Last 19 April a delegation of Mozambican MPs visited the “Centro para a Criança – Children’s Health Center” in order to better understand the activities carried out by the Community of Sant’Egidio in the fight against AIDS and Tuberculosis through the DREAM Program.
During the visit the delegation proved to be very interested in DREAM’s focus on prevention and its holistic approach to the disease. (. . .)
The women of the I DREAM Movement by now are known throughout Malawi. They are increasingly asked to participate in public events and presentations to share their story and provide an example on how it is possible to live and develop one’s own ambitions in a society that, especially in the rural areas, does not yet recognize the role of women and how they can contribute to the development of the country. (. . .)
On 27 February 2017 a contract was signed between the Community of Sant’Egidio and the Japanese embassy in Maputo for the development of the ward for cancer prevention at the “woman’s health center” in Zimpeto, Maputo.
The Zimpeto area is located in the Ka Mabukwana district, in the northern suburbs of Maputo.
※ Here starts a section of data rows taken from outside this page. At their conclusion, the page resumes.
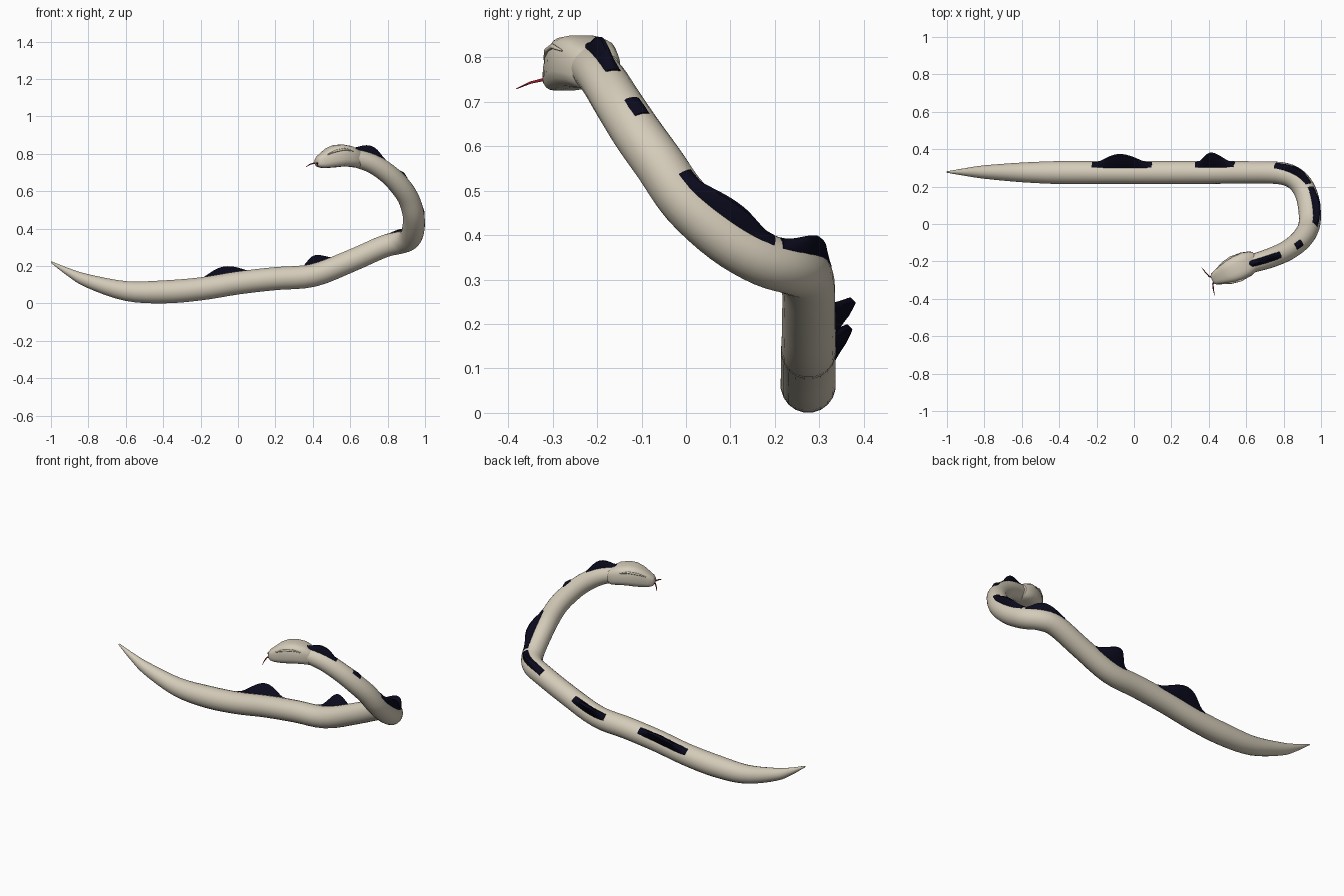
import bpy, bmesh, math
from mathutils import Vector

if "Cube" in bpy.data.objects:
    bpy.data.objects.remove(bpy.data.objects["Cube"])


def material(name, rgb):
    m = bpy.data.materials.new(name)
    m.diffuse_color = (*rgb, 1)
    m.use_nodes = True
    m.node_tree.nodes["Principled BSDF"].inputs["Base Color"].default_value = m.diffuse_color
    return m


SKIN = material("cream_skin", (0.66, 0.60, 0.485))
FIN = material("dark_navy", (0.003, 0.003, 0.012))
RED = material("tongue_red", (0.32, 0.012, 0.02))


def loft(name, rings, mat, smooth=40):
    """Skin closed rings of equal point count and cap both ends."""
    bm = bmesh.new()
    vs = [[bm.verts.new(p) for p in ring] for ring in rings]
    n = len(vs[0])
    for a, b in zip(vs, vs[1:]):
        for i in range(n):
            bm.faces.new((a[i], a[(i + 1) % n], b[(i + 1) % n], b[i]))
    bm.faces.new(vs[0][::-1])
    bm.faces.new(vs[-1])
    bmesh.ops.recalc_face_normals(bm, faces=bm.faces)
    me = bpy.data.meshes.new(name)
    bm.to_mesh(me)
    bm.free()
    me.materials.append(mat)
    ob = bpy.data.objects.new(name, me)
    bpy.context.collection.objects.link(ob)
    bpy.ops.object.select_all(action='DESELECT')
    ob.select_set(True)
    bpy.context.view_layer.objects.active = ob
    bpy.ops.object.shade_smooth_by_angle(angle=math.radians(smooth))
    return ob


# Spine from tail tip to neck: x, y, z, radius
SPINE = [Vector(p) for p in (
    (-1, .278, .222, .004), (-.9, .278, .165, .021), (-.8, .278, .12, .036),
    (-.6, .276, .067, .053), (-.4, .275, .062, .062), (-.2, .275, .078, .062),
    (0, .275, .11, .062), (.2, .275, .133, .062), (.4, .276, .15, .062),
    (.6, .276, .226, .06), (.78, .272, .305, .06), (.865, .24, .325, .06),
    (.915, .175, .345, .06), (.937, .09, .395, .06), (.938, 0, .475, .058),
    (.912, -.06, .56, .057), (.865, -.11, .63, .056), (.8, -.152, .695, .054),
    (.71, -.188, .752, .052), (.6, -.22, .785, .048))]
LAST = len(SPINE) - 1

# Direction of the back (dorsal side) at chosen spine indices
DORSAL = [(0, (0, .7, .7)), (9, (0, .7, .7)), (10, (.1, .6, .75)),
          (11, (.4, .4, .8)), (13, (.5, .5, .6)), (14, (.6, .4, .6)),
          (16, (.55, .2, .75)), (17, (.4, .1, .9)), (19, (.2, .05, 1))]


def spine(t):
    """Catmull-Rom point on the spine, t in index units."""
    i = min(int(max(t, 0)), LAST - 1)
    f = t - i
    p1, p2 = SPINE[i], SPINE[i + 1]
    p0 = SPINE[i - 1] if i else 2 * p1 - p2
    p3 = SPINE[i + 2] if i + 2 <= LAST else 2 * p2 - p1
    return 0.5 * (2 * p1 + (p2 - p0) * f + (2 * p0 - 5 * p1 + 4 * p2 - p3) * f**2
                  + (3 * p1 - p0 - 3 * p2 + p3) * f**3)


def frame(t):
    """Centre, radius, dorsal axis and side axis at t."""
    p = spine(t)
    tan = (spine(min(t + .02, LAST)) - spine(max(t - .02, 0))).to_3d().normalized()
    for (a, da), (b, db) in zip(DORSAL, DORSAL[1:]):
        if a <= t <= b:
            d = Vector(da).lerp(Vector(db), (t - a) / (b - a))
            break
    d = (d - tan * d.dot(tan)).normalized()
    return p.to_3d(), p.w, d, tan.cross(d)


def section(t, polar):
    """Ring at t from (angle, radius) pairs measured off the dorsal axis."""
    c, _, d, s = frame(t)
    return [c + r * (math.cos(a) * d + math.sin(a) * s) for a, r in polar]


# Body
N = 20
rings = []
for k in range(LAST * 4 + 1):
    t = k / 4
    rings.append(section(t, [(2 * math.pi * i / N, frame(t)[1]) for i in range(N)]))
loft("body", rings, SKIN)

# Dorsal fins: start, end (spine index), height
FINS = [(4.9, 6.5, .07), (7.65, 8.75, .077), (9.9, 11.85, .03),
        (12.1, 14.45, .03), (16.05, 16.55, .006), (17.5, 19, .032)]
for n, (a, b, h) in enumerate(FINS, 1):
    rings = []
    for k in range(21):
        u = k / 20
        t = a + (b - a) * u
        r = frame(t)[1]
        e = h * math.sin(math.pi * u) ** 1.6
        prof = [(-22, r * .97), (-17, r + .002 + .12 * e), (-8, r + .003 + .65 * e),
                (-3, r + .003 + .97 * e), (3, r + .003 + .97 * e),
                (8, r + .003 + .65 * e), (17, r + .002 + .12 * e), (22, r * .97),
                (0, r * .8)]
        rings.append(section(t, [(math.radians(g), q) for g, q in prof]))
    loft(f"back_fin_{n}", rings, FIN, 50)

# Head: boxy cross-sections along its own axis
AXIS = Vector((-.91, -.42, 0)).normalized()
SIDE = Vector((-AXIS.y, AXIS.x, 0))
BASE = Vector((.635, -.198, 0))


def head_point(t, s, z):
    return BASE + AXIS * t + SIDE * s + Vector((0, 0, z))


def signed_pow(v, e):
    return math.copysign(abs(v) ** e, v)


# distance, half width, top z, bottom z
HEAD = [(-.02, .045, .805, .74), (0, .057, .822, .726), (.04, .069, .842, .731),
        (.09, .073, .85, .732), (.13, .068, .847, .728), (.17, .056, .832, .725),
        (.205, .043, .806, .725), (.23, .032, .787, .731), (.24, .02, .775, .743)]
rings = []
for t, w, top, bot in HEAD:
    zc, hz = (top + bot) / 2, (top - bot) / 2
    ring = []
    for i in range(20):
        a = 2 * math.pi * (i + .5) / 20
        z = signed_pow(math.sin(a), .55)
        taper = 1 - .1 * max(z, -z - .3, 0)
        ring.append(head_point(t, w * taper * signed_pow(math.cos(a), .55), zc + hz * z))
    rings.append(ring)
loft("head", rings, SKIN, 45)


def tube(name, pts, radii, mat, sides=8):
    """Thin tapered tube through points."""
    rings = []
    for i, p in enumerate(pts):
        tan = (pts[min(i + 1, len(pts) - 1)] - pts[max(i - 1, 0)]).normalized()
        s = tan.cross(Vector((0, 0, 1))).normalized()
        u = s.cross(tan)
        rings.append([p + radii[i] * (math.cos(2 * math.pi * k / sides) * s
                                      + math.sin(2 * math.pi * k / sides) * u)
                      for k in range(sides)])
    loft(name, rings, mat, 60)


# Brow ridges and forked tongue, mirrored across the head
for sgn, label in ((1, "right"), (-1, "left")):
    tube(f"brow_ridge_{label}",
         [head_point(.05, sgn * .066, .815), head_point(.10, sgn * .067, .825),
          head_point(.15, sgn * .058, .815), head_point(.195, sgn * .043, .795)],
         [.002, .006, .006, .002], SKIN)
    tube(f"tongue_fork_{label}",
         [head_point(.215, 0, .745), head_point(.245, sgn * .022, .750),
          head_point(.255, sgn * .05, .743), head_point(.262, sgn * .082, .729)],
         [.005, .004, .003, .001], RED, 6)
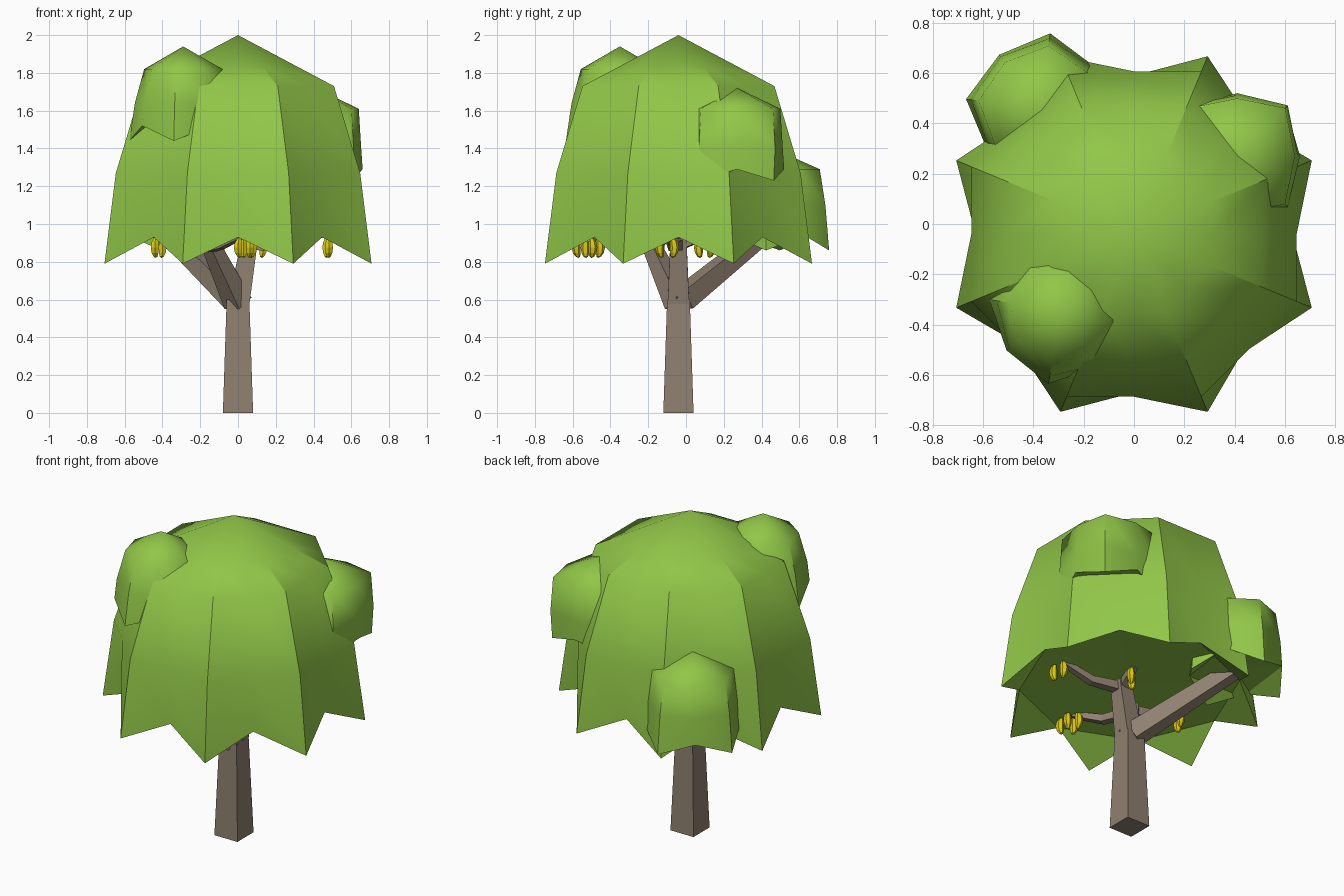
import bpy, bmesh, math
from mathutils import Vector

if "Cube" in bpy.data.objects:
    bpy.data.objects.remove(bpy.data.objects["Cube"])


def material(name, rgb):
    m = bpy.data.materials.new(name)
    m.diffuse_color = (*rgb, 1)
    m.use_nodes = True
    m.node_tree.nodes["Principled BSDF"].inputs["Base Color"].default_value = m.diffuse_color
    return m


LEAF = material("leaf green", (0.285, 0.57, 0.065))
BARK = material("bark brown", (0.275, 0.216, 0.162))
FRUIT = material("banana yellow", (0.72, 0.59, 0.005))


def finish(bm, name, mat):
    bmesh.ops.recalc_face_normals(bm, faces=bm.faces[:])
    me = bpy.data.meshes.new(name)
    bm.to_mesh(me)
    bm.free()
    me.materials.append(mat)
    ob = bpy.data.objects.new(name, me)
    bpy.context.collection.objects.link(ob)
    return ob


def canopy(name, apex, tips, start, rings, tip, notch, mid):
    """Umbrella of leaves: rings are (radius, drop); the hem zigzags tip/notch."""
    bm = bmesh.new()
    n = tips * 2
    apex = Vector(apex)

    def vert(i, r, drop):
        a = math.radians(start) + 2 * math.pi * i / n
        return bm.verts.new(apex + Vector((r * math.cos(a), r * math.sin(a), -drop)))

    top = bm.verts.new(apex)
    loops = [[vert(i, r * (mid if i % 2 else 1), d) for i in range(n)] for r, d in rings]
    loops.append([vert(i, *(notch if i % 2 else tip)) for i in range(n)])
    base = bm.verts.new(apex - Vector((0, 0, notch[1] - 0.02)))
    hem = loops[-1]
    for i in range(n):
        j = (i + 1) % n
        bm.faces.new((top, loops[0][i], loops[0][j])).smooth = True
        for a, b in zip(loops, loops[1:]):
            bm.faces.new((a[i], b[i], b[j], a[j])).smooth = True
    # underside: flaps behind the tips, then a nearly flat ceiling
    for i in range(0, n, 2):
        bm.faces.new((hem[i - 1], hem[i], hem[i + 1]))
        bm.faces.new((base, hem[i - 1], hem[i + 1]))
    # crisp creases down to each tip and around the hem
    for i in range(n):
        bm.edges.get((hem[i], hem[(i + 1) % n])).smooth = False
        if i % 2 == 0:
            for a, b in zip(loops, loops[1:]):
                bm.edges.get((a[i], b[i])).smooth = False
    return finish(bm, name, LEAF)


def limb(name, path):
    """Square tapered limb through (x, y, z, half_width) points."""
    bm = bmesh.new()
    pts = [Vector(p[:3]) for p in path]
    prev = None
    for k, p in enumerate(path):
        d = (pts[min(k + 1, len(pts) - 1)] - pts[max(k - 1, 0)]).normalized()
        ref = Vector((0, 1, 0)) if abs(d.z) > 0.85 else Vector((0, 0, 1))
        u = d.cross(ref).normalized()
        v = d.cross(u)
        if prev:  # keep sections untwisted
            c = max(((u, v), (v, -u), (-u, -v), (-v, u)), key=lambda q: q[0].dot(prev_u))
            u, v = c
        prev_u = u
        ring = [bm.verts.new(pts[k] + p[3] * (a * u + b * v))
                for a, b in ((1, 1), (-1, 1), (-1, -1), (1, -1))]
        if prev:
            for i in range(4):
                j = (i + 1) % 4
                bm.faces.new((prev[i], prev[j], ring[j], ring[i]))
        else:
            bm.faces.new(ring)
        prev = ring
    bm.faces.new(prev)
    return finish(bm, name, BARK)


def bananas(name, x, y, offsets):
    """Bunch of small curved six-sided fruits."""
    bm = bmesh.new()
    for dx, dy in offsets:
        vs = bmesh.ops.create_uvsphere(bm, u_segments=6, v_segments=6, radius=1)["verts"]
        out = Vector((dx, dy, 0)).normalized()
        for v in vs:
            bow = 0.012 * (1 - v.co.z ** 2)
            v.co = Vector((x + dx + v.co.x * 0.024, y + dy + v.co.y * 0.024,
                           0.875 + v.co.z * 0.055)) + out * bow
    return finish(bm, name, FRUIT)


# leaves
canopy("main_canopy", (0, -0.04, 2), 8, 22.5,
       [(0.34, 0.167), (0.55, 0.27), (0.70, 0.73)],
       (0.765, 1.21), (0.63, 1.07), math.cos(math.pi / 8))
canopy("front_leaf_tuft", (-0.29, -0.35, 1.94), 4, 170,
       [(0.21, 0.12), (0.26, 0.30)], (0.29, 0.50), (0.265, 0.42), 0.97)
canopy("back_leaf_tuft", (-0.37, 0.46, 1.40), 4, 83,
       [(0.25, 0.11), (0.28, 0.30)], (0.30, 0.54), (0.27, 0.46), 0.93)
canopy("side_leaf_tuft", (0.41, 0.27, 1.72), 4, 45,
       [(0.27, 0.11), (0.285, 0.32)], (0.275, 0.49), (0.25, 0.43), 0.85)

# trunk and forks
limb("trunk", [(0, -0.04, 0, 0.08), (0, -0.04, 0.60, 0.06)])
limb("upright_fork", [(0, -0.04, 0.56, 0.058), (0.065, -0.04, 0.93, 0.042)])
limb("front_fork", [(0, -0.04, 0.58, 0.055), (-0.15, -0.19, 0.90, 0.035)])
limb("back_fork", [(-0.01, -0.02, 0.60, 0.055), (-0.40, 0.45, 0.98, 0.04)])

# twigs carrying the fruit
limb("right_twig", [(0.06, -0.04, 0.89, 0.028), (0.26, -0.07, 0.88, 0.022),
                    (0.46, -0.10, 0.95, 0.016)])
limb("back_twig", [(0.06, -0.03, 0.89, 0.028), (0.10, 0.12, 0.95, 0.018)])
limb("front_twig", [(-0.15, -0.19, 0.88, 0.028), (-0.09, -0.38, 0.89, 0.022),
                    (0.02, -0.52, 0.94, 0.016)])
limb("left_twig", [(-0.15, -0.19, 0.88, 0.028), (-0.30, -0.15, 0.89, 0.022),
                   (-0.46, -0.09, 0.95, 0.016)])

# fruit
bananas("right_bananas", 0.475, -0.10, [(0.005, -0.028), (-0.005, 0.028)])
bananas("back_bananas", 0.10, 0.10, [(-0.022, -0.025), (0.025, 0.025)])
bananas("front_bananas", 0.04, -0.52,
        [(-0.03, -0.01), (0.03, 0.02), (0.02, -0.05), (-0.01, 0.055)])
bananas("left_bananas", -0.42, -0.10, [(-0.015, -0.028), (0.015, 0.028)])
The district’s population is of about 337,000 inhabitants, of which 60% are aged 15-64. (. . .)
“Karibu DREAM Matteo” are the heartfelt words that welcomed Msgr. Matteo Zuppi, archbishop of Bologna, when on 20 January he visited the health center of the Community of Sant’Egidio in Iringa, Tanzania.
The warm welcome was mirrored by the great affection of Msgr. Zuppi, who was happy and eager to visit every single area and department of the Center. (. . .)
Due to the expansion of treatment programs for AIDS and Tuberculosis to country-level and the need to support government efforts to guarantee their quality and thus their success, the DREAM Program organized in Dar es Salaam a training course called “DREAM 2.0 – The global approach to the HIV patient: prevention, diagnosis and treatment of virological failure and drug resistance.”
The title and topic discussed drew much interest and attention among the health personnel currently involved in fighting the diseases. (. . .)